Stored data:
__________

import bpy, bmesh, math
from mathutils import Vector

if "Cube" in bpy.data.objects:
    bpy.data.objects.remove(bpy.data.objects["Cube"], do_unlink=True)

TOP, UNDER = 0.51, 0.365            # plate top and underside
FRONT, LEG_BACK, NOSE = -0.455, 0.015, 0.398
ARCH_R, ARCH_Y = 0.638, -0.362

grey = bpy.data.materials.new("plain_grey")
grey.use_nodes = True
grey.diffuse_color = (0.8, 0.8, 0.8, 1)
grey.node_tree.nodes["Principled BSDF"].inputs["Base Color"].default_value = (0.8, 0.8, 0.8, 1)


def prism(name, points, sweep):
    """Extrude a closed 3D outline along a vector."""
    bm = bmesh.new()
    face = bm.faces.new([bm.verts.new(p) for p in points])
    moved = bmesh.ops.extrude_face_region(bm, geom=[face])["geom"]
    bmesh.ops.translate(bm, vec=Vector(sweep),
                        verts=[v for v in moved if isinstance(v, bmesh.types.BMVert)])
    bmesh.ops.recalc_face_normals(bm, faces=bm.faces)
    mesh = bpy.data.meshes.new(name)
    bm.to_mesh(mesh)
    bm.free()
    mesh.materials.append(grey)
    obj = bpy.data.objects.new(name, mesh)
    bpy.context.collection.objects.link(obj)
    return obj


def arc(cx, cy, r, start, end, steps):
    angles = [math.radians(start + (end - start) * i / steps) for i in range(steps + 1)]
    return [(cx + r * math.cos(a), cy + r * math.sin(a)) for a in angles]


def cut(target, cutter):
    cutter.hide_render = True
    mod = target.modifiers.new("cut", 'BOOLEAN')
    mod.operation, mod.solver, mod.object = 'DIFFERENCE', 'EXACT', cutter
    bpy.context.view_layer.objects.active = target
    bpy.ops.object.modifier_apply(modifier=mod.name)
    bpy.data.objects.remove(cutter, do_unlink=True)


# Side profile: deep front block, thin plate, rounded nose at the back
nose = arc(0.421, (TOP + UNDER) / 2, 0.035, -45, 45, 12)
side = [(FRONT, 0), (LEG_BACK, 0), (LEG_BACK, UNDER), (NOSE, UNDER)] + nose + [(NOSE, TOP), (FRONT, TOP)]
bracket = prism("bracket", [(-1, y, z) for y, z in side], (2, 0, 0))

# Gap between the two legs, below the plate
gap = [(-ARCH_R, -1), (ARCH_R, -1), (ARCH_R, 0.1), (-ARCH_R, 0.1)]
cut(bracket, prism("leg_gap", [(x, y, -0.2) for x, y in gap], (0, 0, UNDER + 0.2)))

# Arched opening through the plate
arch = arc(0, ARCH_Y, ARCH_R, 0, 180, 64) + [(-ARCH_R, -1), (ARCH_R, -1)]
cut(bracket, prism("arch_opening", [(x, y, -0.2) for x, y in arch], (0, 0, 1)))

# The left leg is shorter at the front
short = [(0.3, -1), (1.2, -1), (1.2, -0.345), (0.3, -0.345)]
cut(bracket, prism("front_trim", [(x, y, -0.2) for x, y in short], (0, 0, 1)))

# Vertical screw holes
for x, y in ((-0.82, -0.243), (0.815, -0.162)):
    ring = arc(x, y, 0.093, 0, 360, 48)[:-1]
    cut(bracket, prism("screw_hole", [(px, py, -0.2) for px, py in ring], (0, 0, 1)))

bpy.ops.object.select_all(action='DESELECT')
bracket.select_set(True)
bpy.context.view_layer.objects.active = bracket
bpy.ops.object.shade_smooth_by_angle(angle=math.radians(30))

__________

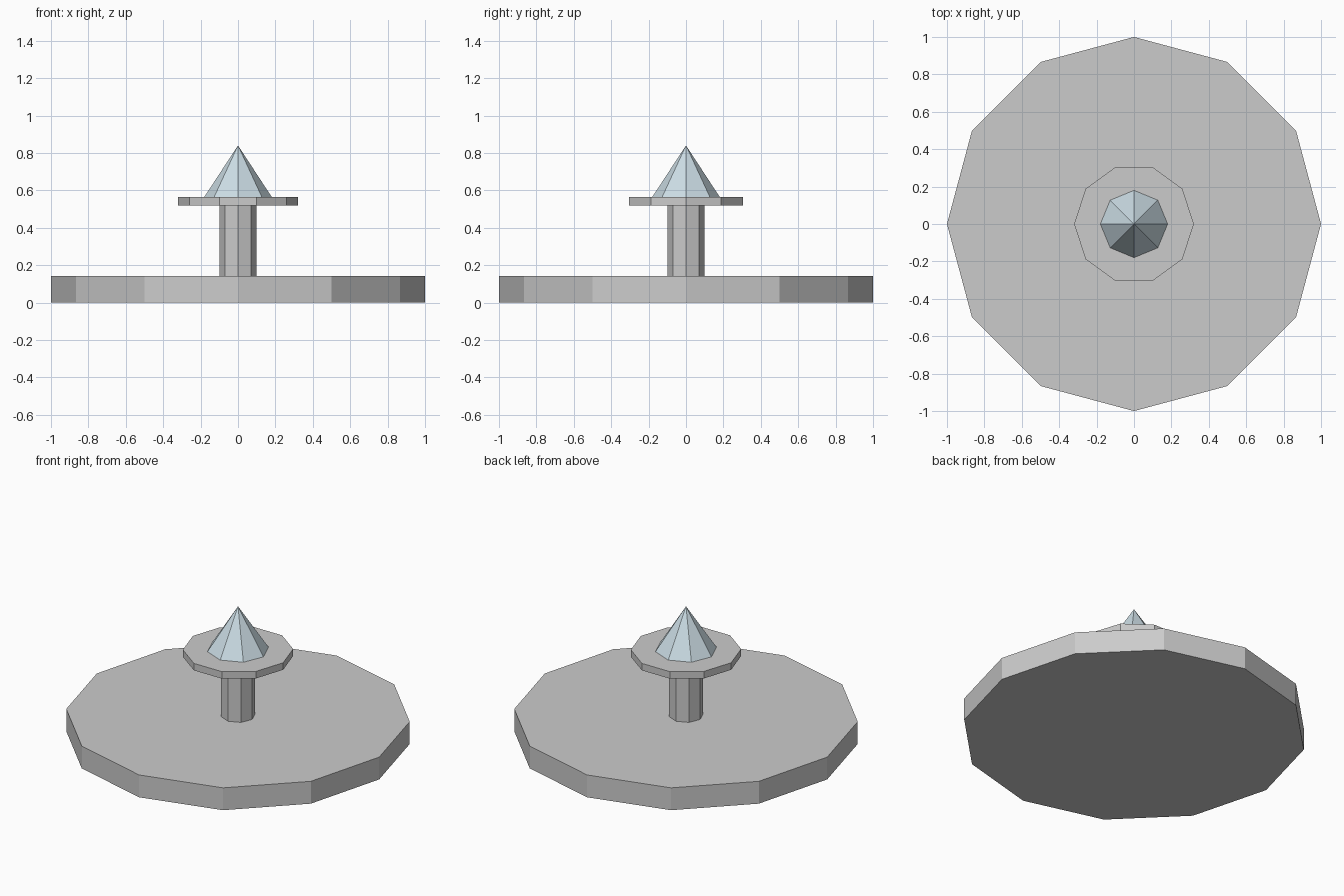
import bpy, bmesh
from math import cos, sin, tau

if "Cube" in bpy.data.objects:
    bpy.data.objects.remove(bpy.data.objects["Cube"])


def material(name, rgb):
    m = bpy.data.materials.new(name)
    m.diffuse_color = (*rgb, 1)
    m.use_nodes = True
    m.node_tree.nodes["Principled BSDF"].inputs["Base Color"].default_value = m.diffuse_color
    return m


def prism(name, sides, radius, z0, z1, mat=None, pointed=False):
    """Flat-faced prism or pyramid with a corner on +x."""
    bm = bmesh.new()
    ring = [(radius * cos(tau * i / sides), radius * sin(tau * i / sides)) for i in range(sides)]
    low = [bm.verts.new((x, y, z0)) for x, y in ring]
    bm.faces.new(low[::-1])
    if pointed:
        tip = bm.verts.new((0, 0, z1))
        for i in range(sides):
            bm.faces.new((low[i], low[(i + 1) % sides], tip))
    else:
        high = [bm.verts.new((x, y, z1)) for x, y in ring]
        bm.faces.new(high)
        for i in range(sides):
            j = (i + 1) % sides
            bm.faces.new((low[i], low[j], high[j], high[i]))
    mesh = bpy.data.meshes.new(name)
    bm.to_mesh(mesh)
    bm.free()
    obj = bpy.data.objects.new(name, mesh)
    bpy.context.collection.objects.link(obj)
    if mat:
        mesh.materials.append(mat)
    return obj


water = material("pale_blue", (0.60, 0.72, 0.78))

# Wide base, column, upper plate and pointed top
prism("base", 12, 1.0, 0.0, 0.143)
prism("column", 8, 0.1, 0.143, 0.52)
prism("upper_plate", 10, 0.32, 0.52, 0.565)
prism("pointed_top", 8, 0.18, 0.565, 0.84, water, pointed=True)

__________

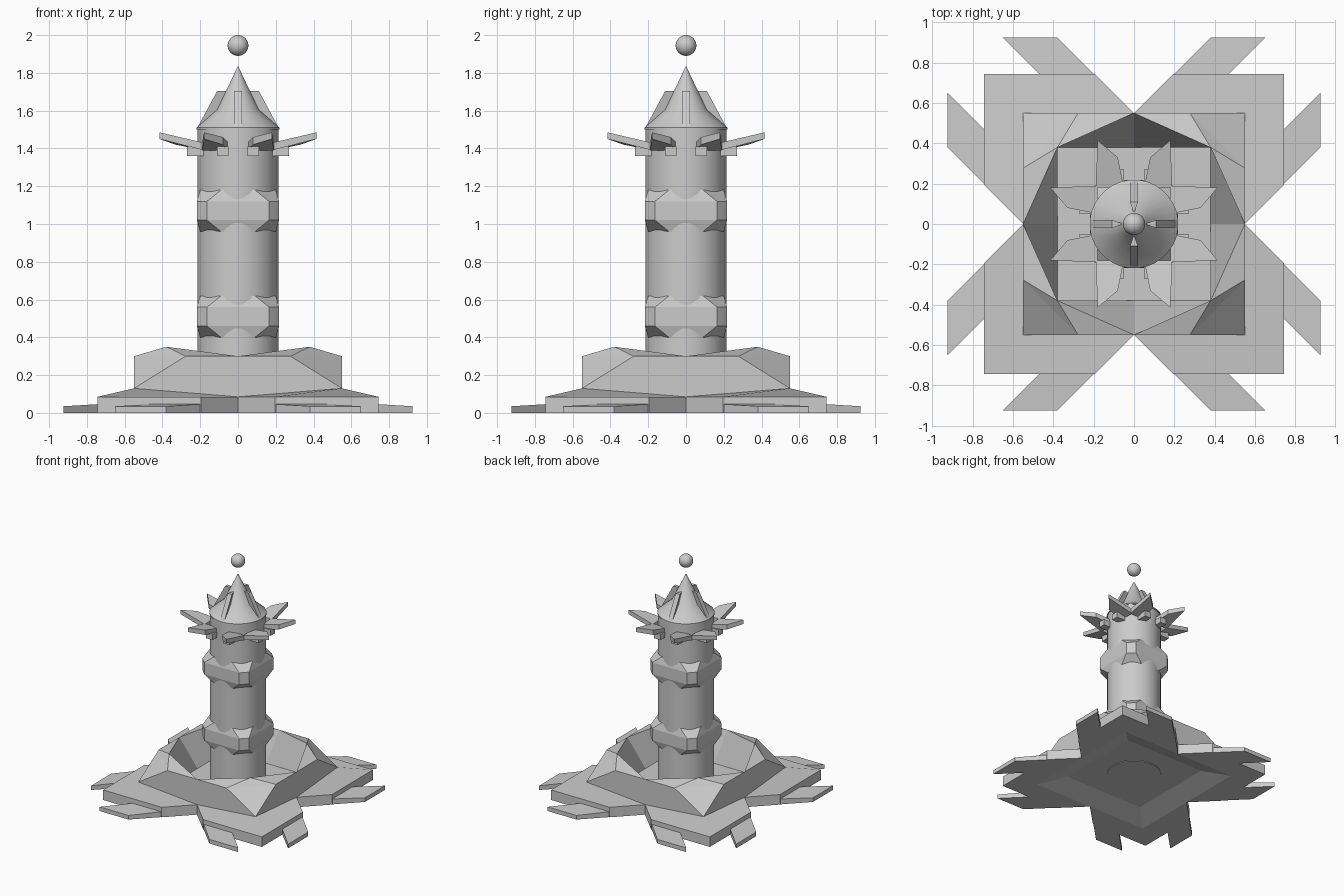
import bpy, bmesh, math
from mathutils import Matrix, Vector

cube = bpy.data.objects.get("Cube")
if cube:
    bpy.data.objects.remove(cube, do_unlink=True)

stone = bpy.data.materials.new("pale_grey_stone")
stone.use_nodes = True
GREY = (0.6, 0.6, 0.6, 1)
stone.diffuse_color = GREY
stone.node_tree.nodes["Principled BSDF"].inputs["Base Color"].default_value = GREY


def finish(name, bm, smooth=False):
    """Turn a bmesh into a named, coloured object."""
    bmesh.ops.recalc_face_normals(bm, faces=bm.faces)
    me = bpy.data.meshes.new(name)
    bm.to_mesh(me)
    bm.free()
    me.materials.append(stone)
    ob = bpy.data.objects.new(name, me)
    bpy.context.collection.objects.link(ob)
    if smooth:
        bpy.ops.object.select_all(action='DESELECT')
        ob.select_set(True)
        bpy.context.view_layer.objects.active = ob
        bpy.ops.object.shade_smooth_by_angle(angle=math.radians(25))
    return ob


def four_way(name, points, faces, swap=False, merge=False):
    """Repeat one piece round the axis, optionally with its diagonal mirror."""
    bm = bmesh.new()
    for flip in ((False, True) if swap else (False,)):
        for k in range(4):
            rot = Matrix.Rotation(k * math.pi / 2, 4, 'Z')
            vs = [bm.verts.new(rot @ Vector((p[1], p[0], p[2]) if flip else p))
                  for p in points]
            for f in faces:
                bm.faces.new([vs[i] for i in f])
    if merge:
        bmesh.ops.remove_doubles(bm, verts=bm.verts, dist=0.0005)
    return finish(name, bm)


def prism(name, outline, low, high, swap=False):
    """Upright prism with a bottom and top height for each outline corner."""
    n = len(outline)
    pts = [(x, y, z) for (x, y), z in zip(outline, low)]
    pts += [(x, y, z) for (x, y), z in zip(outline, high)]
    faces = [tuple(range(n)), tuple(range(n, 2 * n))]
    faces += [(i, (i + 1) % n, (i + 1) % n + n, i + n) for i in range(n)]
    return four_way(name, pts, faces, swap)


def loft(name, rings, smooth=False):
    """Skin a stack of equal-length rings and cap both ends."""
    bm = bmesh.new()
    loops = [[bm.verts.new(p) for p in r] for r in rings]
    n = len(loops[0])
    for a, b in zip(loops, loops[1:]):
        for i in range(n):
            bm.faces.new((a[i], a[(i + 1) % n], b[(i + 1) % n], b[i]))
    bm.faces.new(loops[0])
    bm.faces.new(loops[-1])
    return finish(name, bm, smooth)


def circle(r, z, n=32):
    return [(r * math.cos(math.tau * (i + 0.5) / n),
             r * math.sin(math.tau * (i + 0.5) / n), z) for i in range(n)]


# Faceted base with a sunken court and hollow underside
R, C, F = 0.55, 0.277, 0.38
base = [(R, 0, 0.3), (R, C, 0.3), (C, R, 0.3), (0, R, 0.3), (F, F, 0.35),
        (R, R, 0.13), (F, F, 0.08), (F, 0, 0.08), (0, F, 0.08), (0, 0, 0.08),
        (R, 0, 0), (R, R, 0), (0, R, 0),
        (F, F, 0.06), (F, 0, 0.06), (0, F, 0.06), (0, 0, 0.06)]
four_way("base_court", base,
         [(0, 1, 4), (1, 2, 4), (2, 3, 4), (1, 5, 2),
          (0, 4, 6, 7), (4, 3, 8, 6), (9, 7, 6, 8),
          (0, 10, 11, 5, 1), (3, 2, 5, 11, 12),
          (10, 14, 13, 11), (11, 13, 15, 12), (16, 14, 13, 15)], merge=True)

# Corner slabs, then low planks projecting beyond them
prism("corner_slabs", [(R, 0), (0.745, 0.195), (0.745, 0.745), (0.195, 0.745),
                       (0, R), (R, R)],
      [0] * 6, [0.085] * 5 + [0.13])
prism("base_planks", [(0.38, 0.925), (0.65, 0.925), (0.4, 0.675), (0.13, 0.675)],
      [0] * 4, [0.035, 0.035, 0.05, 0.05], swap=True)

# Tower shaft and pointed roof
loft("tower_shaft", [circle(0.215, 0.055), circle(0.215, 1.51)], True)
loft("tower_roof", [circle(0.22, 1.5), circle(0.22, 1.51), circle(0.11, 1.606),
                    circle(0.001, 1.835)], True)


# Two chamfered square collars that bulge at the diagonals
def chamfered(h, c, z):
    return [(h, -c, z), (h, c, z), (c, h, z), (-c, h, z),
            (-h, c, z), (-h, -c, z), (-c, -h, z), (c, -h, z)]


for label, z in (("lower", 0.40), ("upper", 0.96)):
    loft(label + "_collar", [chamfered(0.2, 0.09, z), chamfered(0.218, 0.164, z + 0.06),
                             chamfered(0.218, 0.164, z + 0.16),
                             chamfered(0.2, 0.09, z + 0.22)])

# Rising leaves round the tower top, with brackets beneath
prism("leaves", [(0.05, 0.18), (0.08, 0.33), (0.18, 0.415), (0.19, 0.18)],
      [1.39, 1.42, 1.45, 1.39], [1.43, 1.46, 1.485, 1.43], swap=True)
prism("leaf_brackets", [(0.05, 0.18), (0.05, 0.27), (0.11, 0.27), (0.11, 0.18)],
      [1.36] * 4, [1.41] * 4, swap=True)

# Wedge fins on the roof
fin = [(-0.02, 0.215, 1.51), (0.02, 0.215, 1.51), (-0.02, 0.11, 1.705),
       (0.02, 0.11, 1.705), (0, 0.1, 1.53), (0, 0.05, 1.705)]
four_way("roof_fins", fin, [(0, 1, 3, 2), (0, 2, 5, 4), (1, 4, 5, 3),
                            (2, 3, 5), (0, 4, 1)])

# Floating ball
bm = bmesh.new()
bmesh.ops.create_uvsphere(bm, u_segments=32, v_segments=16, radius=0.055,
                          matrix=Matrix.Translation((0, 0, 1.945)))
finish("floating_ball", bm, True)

__________

Work instruction - What lines in the data hold the word "False"? Return them.

Solution to the problem -
def prism(name, sides, radius, z0, z1, mat=None, pointed=False):
def finish(name, bm, smooth=False):
def four_way(name, points, faces, swap=False, merge=False):
    for flip in ((False, True) if swap else (False,)):
def prism(name, outline, low, high, swap=False):
def loft(name, rings, smooth=False):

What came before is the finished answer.